Video games make awful movies.
It would be easy to run down a list of films from so many different genres of games that have been made into awful movies.
You love first person shooters? Doom will make you cry.
You like swashbuckling adventure? Take a gander at the Prince of Persia.
Love racing games? Need for Speed likely can bring that to an end.
I can go on and on. Video games just don’t make good movies.
Now, when I proposed this topic in the Nerds on Earth Slack channel, there were definitely some films that were lifted up as being exceptions to the rule. There is some love for the Resident Evil franchise. There is a massive amount of hope about the upcoming movie franchise based on the game “Last of Us”.
But thus far, we don’t have a good/great movie franchise built from a video game. And there are good reasons.[divider] Why Video Games Make Terrible Movies [/divider]
First, a movie based on a video game needs to ignore some common movie elements. Think about a video game that you love. It doesn’t do an exposition dump on you at the very beginning. Halo doesn’t open with a 15 minute introduction to the Halo world.
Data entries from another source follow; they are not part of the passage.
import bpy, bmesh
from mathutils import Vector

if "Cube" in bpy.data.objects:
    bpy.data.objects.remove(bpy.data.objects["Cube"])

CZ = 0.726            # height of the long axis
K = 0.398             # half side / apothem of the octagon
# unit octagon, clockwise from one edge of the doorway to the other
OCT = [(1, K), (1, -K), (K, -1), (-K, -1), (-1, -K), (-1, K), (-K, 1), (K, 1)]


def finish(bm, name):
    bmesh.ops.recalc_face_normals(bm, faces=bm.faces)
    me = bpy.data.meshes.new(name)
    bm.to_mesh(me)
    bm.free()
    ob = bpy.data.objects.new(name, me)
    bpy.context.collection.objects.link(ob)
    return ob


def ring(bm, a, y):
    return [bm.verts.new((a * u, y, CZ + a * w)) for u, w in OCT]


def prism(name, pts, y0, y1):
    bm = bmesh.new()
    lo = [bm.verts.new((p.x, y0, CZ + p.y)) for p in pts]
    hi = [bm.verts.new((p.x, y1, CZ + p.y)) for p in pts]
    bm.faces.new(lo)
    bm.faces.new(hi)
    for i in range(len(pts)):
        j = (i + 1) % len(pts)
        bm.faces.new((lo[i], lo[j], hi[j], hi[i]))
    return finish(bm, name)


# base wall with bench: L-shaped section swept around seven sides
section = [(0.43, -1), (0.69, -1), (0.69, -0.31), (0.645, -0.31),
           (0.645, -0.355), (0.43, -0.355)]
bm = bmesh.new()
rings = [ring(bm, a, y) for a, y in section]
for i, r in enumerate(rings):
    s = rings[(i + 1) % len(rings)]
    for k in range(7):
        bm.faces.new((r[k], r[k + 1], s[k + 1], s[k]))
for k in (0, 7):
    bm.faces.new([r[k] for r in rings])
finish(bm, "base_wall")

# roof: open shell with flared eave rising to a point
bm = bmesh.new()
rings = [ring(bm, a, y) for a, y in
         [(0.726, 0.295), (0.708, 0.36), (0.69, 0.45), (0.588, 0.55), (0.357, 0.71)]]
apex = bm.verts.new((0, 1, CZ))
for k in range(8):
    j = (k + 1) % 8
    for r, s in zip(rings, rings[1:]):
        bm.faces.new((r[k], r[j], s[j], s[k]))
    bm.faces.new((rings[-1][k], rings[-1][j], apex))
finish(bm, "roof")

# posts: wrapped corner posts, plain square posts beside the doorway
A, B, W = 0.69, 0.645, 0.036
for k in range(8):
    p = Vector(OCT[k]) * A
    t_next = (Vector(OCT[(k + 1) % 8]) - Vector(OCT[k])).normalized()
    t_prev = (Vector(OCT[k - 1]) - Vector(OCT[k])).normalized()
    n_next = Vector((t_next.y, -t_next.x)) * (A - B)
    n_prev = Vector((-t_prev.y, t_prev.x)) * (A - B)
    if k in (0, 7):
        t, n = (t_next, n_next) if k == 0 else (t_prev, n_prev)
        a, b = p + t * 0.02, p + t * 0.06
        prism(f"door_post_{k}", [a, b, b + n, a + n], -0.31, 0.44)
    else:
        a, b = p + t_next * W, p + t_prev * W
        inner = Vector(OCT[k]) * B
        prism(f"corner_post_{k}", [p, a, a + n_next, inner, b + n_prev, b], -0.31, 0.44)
It puts you in the seat and gives you just enough information to get started.
Movies made from games feel the need to be like every other Hollywood film and tell you everything at the front end. If someone is willing to try and tell a story over a slow build out, there is a possibility of a great video game movie.
Second, the audience’s level of engagement is much different. A video game creator can count on an investment initially that a movie director cannot. And while that sounds completely opposite of what I just said, it isn’t.
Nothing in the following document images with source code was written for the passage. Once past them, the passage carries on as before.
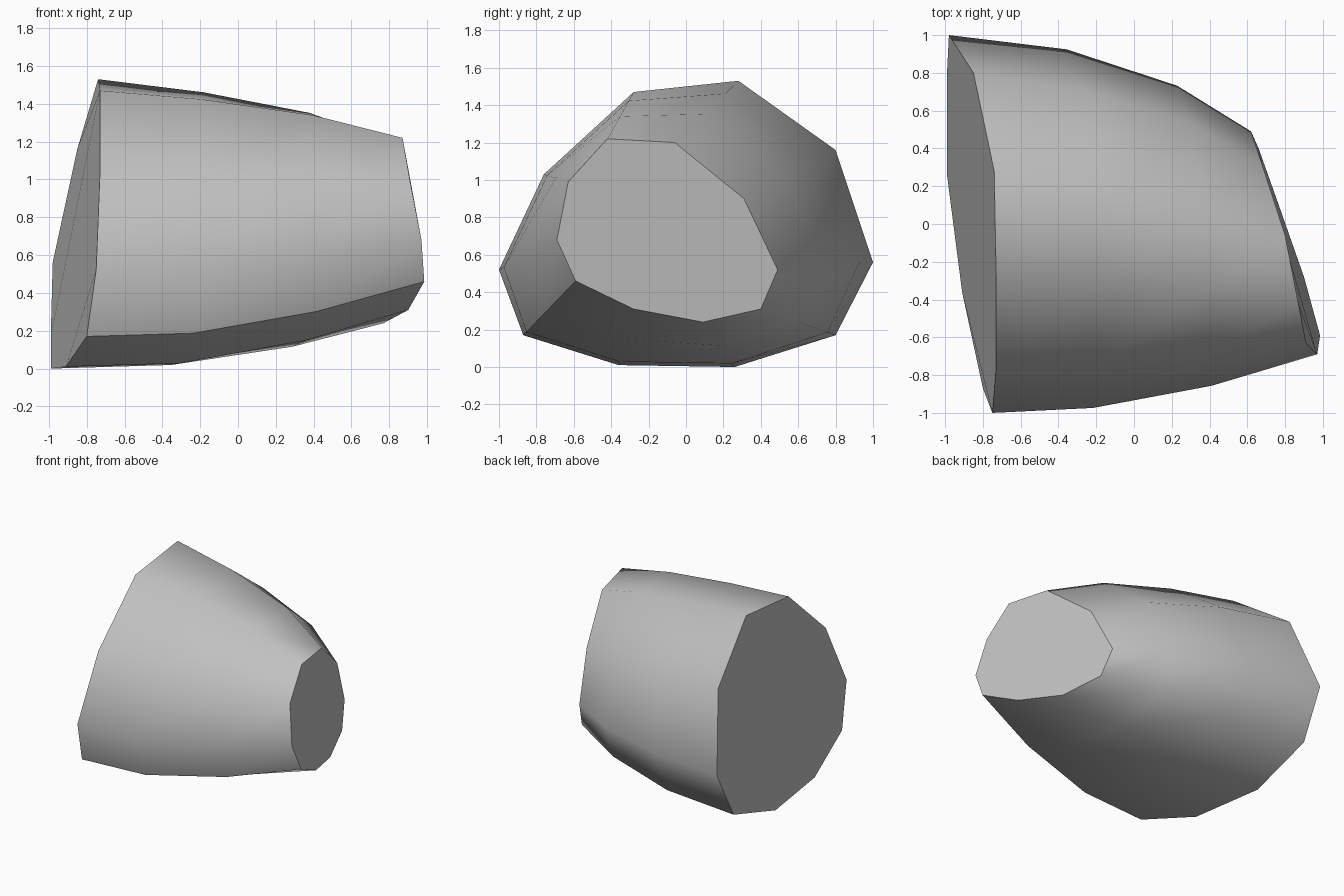
import bpy
import bmesh
from mathutils import Vector

cube = bpy.data.objects.get("Cube")
if cube:
    bpy.data.objects.remove(cube, do_unlink=True)

# Ten-sided outlines of the wide and the narrow end
WIDE = [(-.74, .28, 1.53), (-.85, .80, 1.16), (-.98, 1.0, .56), (-.99, .80, .17),
        (-.99, .26, 0), (-.91, -.36, .01), (-.80, -.87, .17), (-.75, -1.0, .52),
        (-.73, -.76, 1.03), (-.73, -.28, 1.47)]
NARROW = [(.80, -.06, 1.20), (.68, .31, .90), (.62, .49, .52), (.66, .40, .31),
          (.77, .09, .24), (.90, -.28, .31), (.985, -.59, .46), (.97, -.69, .68),
          (.91, -.63, .99), (.87, -.42, 1.22)]
CREASE = 6  # index of the sharp lengthwise edge


def between(along, inward):
    """Ring between the ends: 'along' moves it in x, 'inward' tapers it."""
    ring = []
    for a, b in zip(map(Vector, WIDE), map(Vector, NARROW)):
        s = along + .04 * a.y
        t = inward + .03 * a.y + (1 - along) * .13 * (a.z - .7)
        p = a.lerp(b, t)
        p.x = a.x + (b.x - a.x) * s
        ring.append(p)
    return ring


def make_material(name, color):
    mat = bpy.data.materials.new(name)
    mat.use_nodes = True
    mat.diffuse_color = color
    mat.node_tree.nodes["Principled BSDF"].inputs["Base Color"].default_value = color
    return mat


# Bulging tapered body lofted through four rings
bm = bmesh.new()
rings = [[bm.verts.new(p) for p in ring]
         for ring in (WIDE, between(.35, .13), between(.715, .5), NARROW)]
count = len(WIDE)
for r0, r1 in zip(rings, rings[1:]):
    for i in range(count):
        j = (i + 1) % count
        bm.faces.new((r0[i], r0[j], r1[j], r1[i])).smooth = True

# Flat end caps with sharp rims
for ring in (rings[0], rings[-1]):
    cap = bm.faces.new(ring)
    cap.smooth = False
    for edge in cap.edges:
        edge.smooth = False

# Sharp lower front crease
for r0, r1 in zip(rings, rings[1:]):
    bm.edges.get((r0[CREASE], r1[CREASE])).smooth = False

bmesh.ops.recalc_face_normals(bm, faces=bm.faces)
mesh = bpy.data.meshes.new("tapered_body")
bm.to_mesh(mesh)
bm.free()
mesh.materials.append(make_material("mid_grey", (.53, .53, .53, 1)))
body = bpy.data.objects.new("tapered_body", mesh)
bpy.context.collection.objects.link(body)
You have to take a movie and do things to make the audience have an investment but that also doesn’t turn into a giant exposition dump. You need to establish a successful engagement without blowing the whole thing.
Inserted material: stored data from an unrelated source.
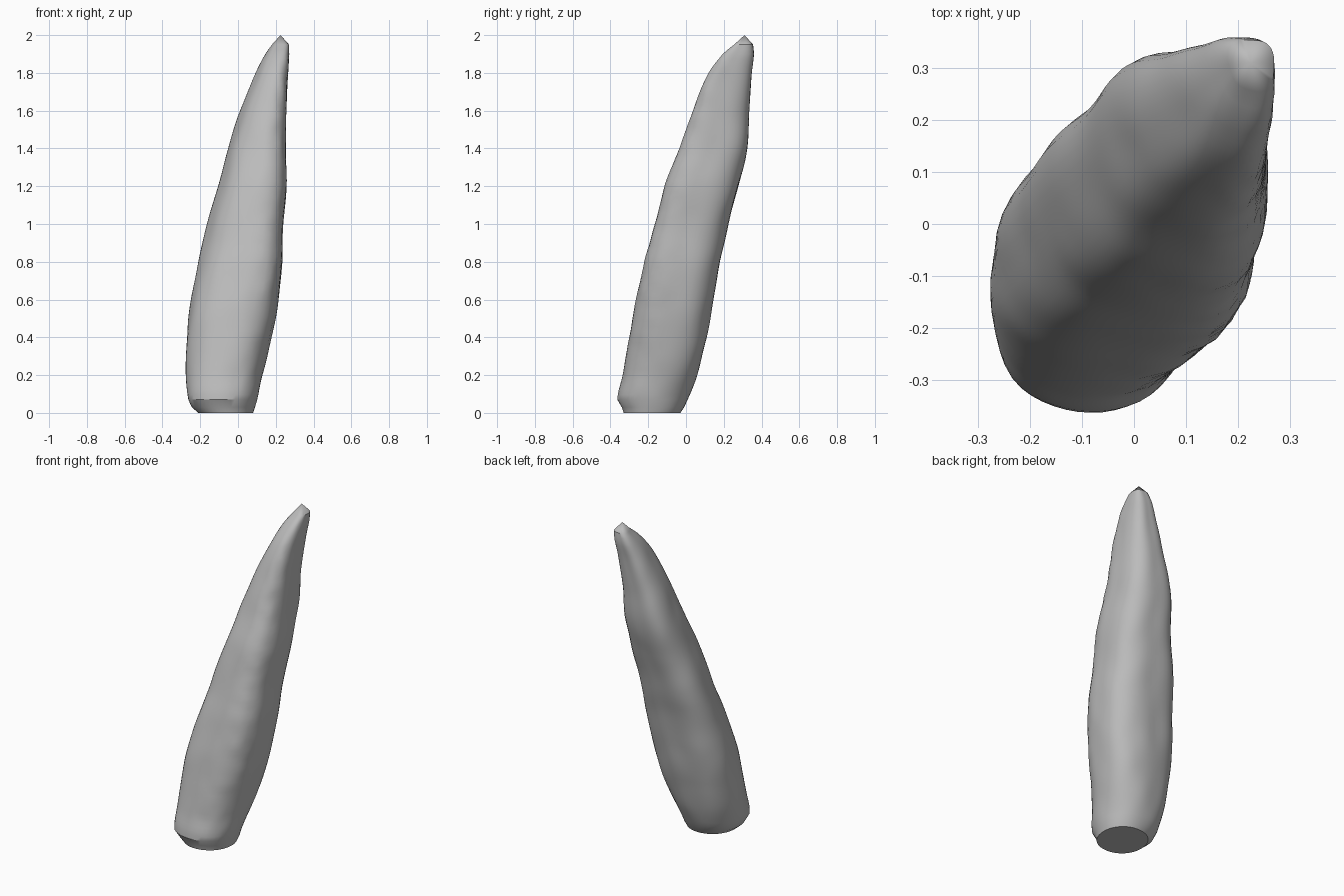
import bpy
import bmesh
import math
from mathutils import Vector, noise

default_cube = bpy.data.objects.get("Cube")
if default_cube:
    bpy.data.objects.remove(default_cube, do_unlink=True)

# Outline of the leaning spike: height, left, right, front, back
OUTLINE = [
    (0, -.21, .08, -.33, -.03),
    (.03, -.245, .09, -.34, -.01),
    (.07, -.265, .1, -.365, .01),
    (.2, -.275, .13, -.335, .06),
    (.4, -.27, .18, -.3, .11),
    (.6, -.25, .215, -.265, .145),
    (.8, -.21, .235, -.22, .18),
    (1, -.165, .24, -.165, .225),
    (1.2, -.105, .255, -.115, .275),
    (1.4, -.055, .255, -.035, .325),
    (1.6, .01, .255, .035, .335),
    (1.8, .095, .265, .12, .35),
    (1.9, .145, .27, .195, .36),
    (1.95, .18, .27, .255, .355),
]
SEGMENTS = 48
RINGS_PER_UNIT = 36


def make_material(name, rgb):
    material = bpy.data.materials.new(name)
    material.use_nodes = True
    colour = (*rgb, 1)
    material.diffuse_color = colour
    shader = next(n for n in material.node_tree.nodes if n.type == "BSDF_PRINCIPLED")
    shader.inputs["Base Color"].default_value = colour
    return material


def corner(angle, quarter):
    """Weight that is one at the chosen corner and fades out beside it."""
    return max(0, math.cos(angle - (quarter + .5) * math.pi / 2)) ** 4


def unit_section(z):
    """Round at the base; higher up a rounded square that is drawn out at its
    right-front and left-back corners and full at its right-back corner."""
    rise = min(1, z / .9)
    power = 2.1 + .6 * rise
    skew = -.02 + .11 * rise
    drift = .08 * rise
    full = .17 * min(1, z / .35)
    points = []
    for i in range(SEGMENTS):
        angle = math.tau * i / SEGMENTS
        c, s = math.cos(angle), math.sin(angle)
        radius = (abs(c) ** power + abs(s) ** power) ** (-1 / power)
        radius *= 1 - skew * math.sin(2 * angle) + drift * math.cos(angle - math.pi / 4)
        radius += full * corner(angle, 0) + .05 * z * corner(angle, 1)
        points.append((c * radius, s * radius))
    spans = [(min(axis), max(axis)) for axis in zip(*points)]
    return [[2 * (p - lo) / (hi - lo) - 1 for p, (lo, hi) in zip(point, spans)]
            for point in points]


def slopes(index):
    """Change of each outline value per unit of height at one row."""
    before = OUTLINE[max(index - 1, 0)]
    after = OUTLINE[min(index + 1, len(OUTLINE) - 1)]
    return [(b - a) / (after[0] - before[0]) for a, b in zip(before, after)]


def stations():
    """Yield closely spaced rows on a smooth curve through the outline."""
    for n, (low, high) in enumerate(zip(OUTLINE, OUTLINE[1:])):
        rise = high[0] - low[0]
        steps = max(1, round(rise * RINGS_PER_UNIT))
        for k in range(steps):
            t = k / steps
            ease = t * t * (3 - 2 * t)
            leave = t * (1 - t) ** 2 * rise
            arrive = t * t * (t - 1) * rise
            yield [a + (b - a) * ease + p * leave + q * arrive
                   for a, b, p, q in zip(low, high, slopes(n), slopes(n + 1))]
    yield OUTLINE[-1]


def roughness(x, y, z, u, v):
    """Shallow lengthwise bumps, stronger along the chipped right-front ridge."""
    if z < .05 or z > 1.92:
        return 0
    ridge = max(0, (u - v) / 2) ** 4
    broad = noise.noise(Vector((x * 9, y * 9, z * 5)))
    chips = noise.noise(Vector((x * 22, y * 22, z * 13)))
    return .005 * broad + .012 * ridge * chips


# Spike body
bm = bmesh.new()
rings = []
for z, left, right, front, back in stations():
    ring = []
    for u, v in unit_section(z):
        x = (left + right) / 2 + u * (right - left) / 2
        y = (front + back) / 2 + v * (back - front) / 2
        out = Vector((u, v)).normalized() * roughness(x, y, z, u, v)
        ring.append(bm.verts.new((x + out.x, y + out.y, z)))
    rings.append(ring)

for lower, upper in zip(rings, rings[1:]):
    for i in range(SEGMENTS):
        j = (i + 1) % SEGMENTS
        bm.faces.new((lower[i], lower[j], upper[j], upper[i]))

# Flat base and blunt pointed tip
bm.faces.new(list(reversed(rings[0])))
apex = bm.verts.new((.225, .31, 2))
for i in range(SEGMENTS):
    bm.faces.new((rings[-1][i], rings[-1][(i + 1) % SEGMENTS], apex))

bm.normal_update()
mesh = bpy.data.meshes.new("stone_spike")
bm.to_mesh(mesh)
bm.free()
mesh.materials.append(make_material("stone grey", (.5, .5, .5)))
spike = bpy.data.objects.new("stone_spike", mesh)
bpy.context.collection.objects.link(spike)

bpy.ops.object.select_all(action="DESELECT")
spike.select_set(True)
bpy.context.view_layer.objects.active = spike
bpy.ops.object.shade_smooth_by_angle(angle=math.radians(32))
Some will argue with this example because of the original stories popularity, but the original Lord of the Rings movies do an amazing job of setting up an adventure without giving away everything. To make a successful movie, you got to tell a great story in an engaging way but not all at once.
Third, and this is the piece I have no ideas for how to fix: you can fail at video games. At the end of the day, when I walk into a movie theater, I generally know what is going to happen at the end. In the romantic comedy, they fall in love. In the action movie, the hero is going to win. In the horror movie, nearly everyone dies but some of them won’t. (Which is what makes Cabin in the Woods so amazing.)
There is an unspoken sense of certainty. Which is the exact opposite of the end of the story in a video game.
Take the Halo franchise for instance. I know that I am going to have to play that last level where I drive a buggy over and over again. (It is a flaw of the franchise by the way; don’t build a game where you have to be really good at one thing (killing aliens in Halo) and have the end be determined by something else (driving a dumb vehicle). And I will die. Multiple times. I may even have to look up youtube videos where I learn the path to take and the road to travel.
I am deeply invested because there may be moments where I do lose. Masterchief falls off the world and dies and fails everyone. And a movie can’t recreate that sense of excitement. (Which is also why I wrote that the Tom Cruise movie Edge of Tomorrow is the best video game movie ever; it uniquely figured out how to embrace that dynamic and then pulled it away at the end but did it in such a way that I wasn’t sure how the movie would end.)[divider] Flipping the Script on Why Video Games Make Terrible Movies [/divider]
So, how could you make a great video game movie?
- Embrace the slow telling of a story on the front end. Don’t explain things. Trust your audience. If they are walking out of your movie, they still have their money. Take a risk.
- You have to figure out how to get the audience investment level higher.
- Make a real sense of risk at the end. Make me care and worry that the main lead won’t make it.
So there you go Hollywood. And I have my Contra script that I have been holding on to for years and you’d be amazed at how I worked the secret code into the ending.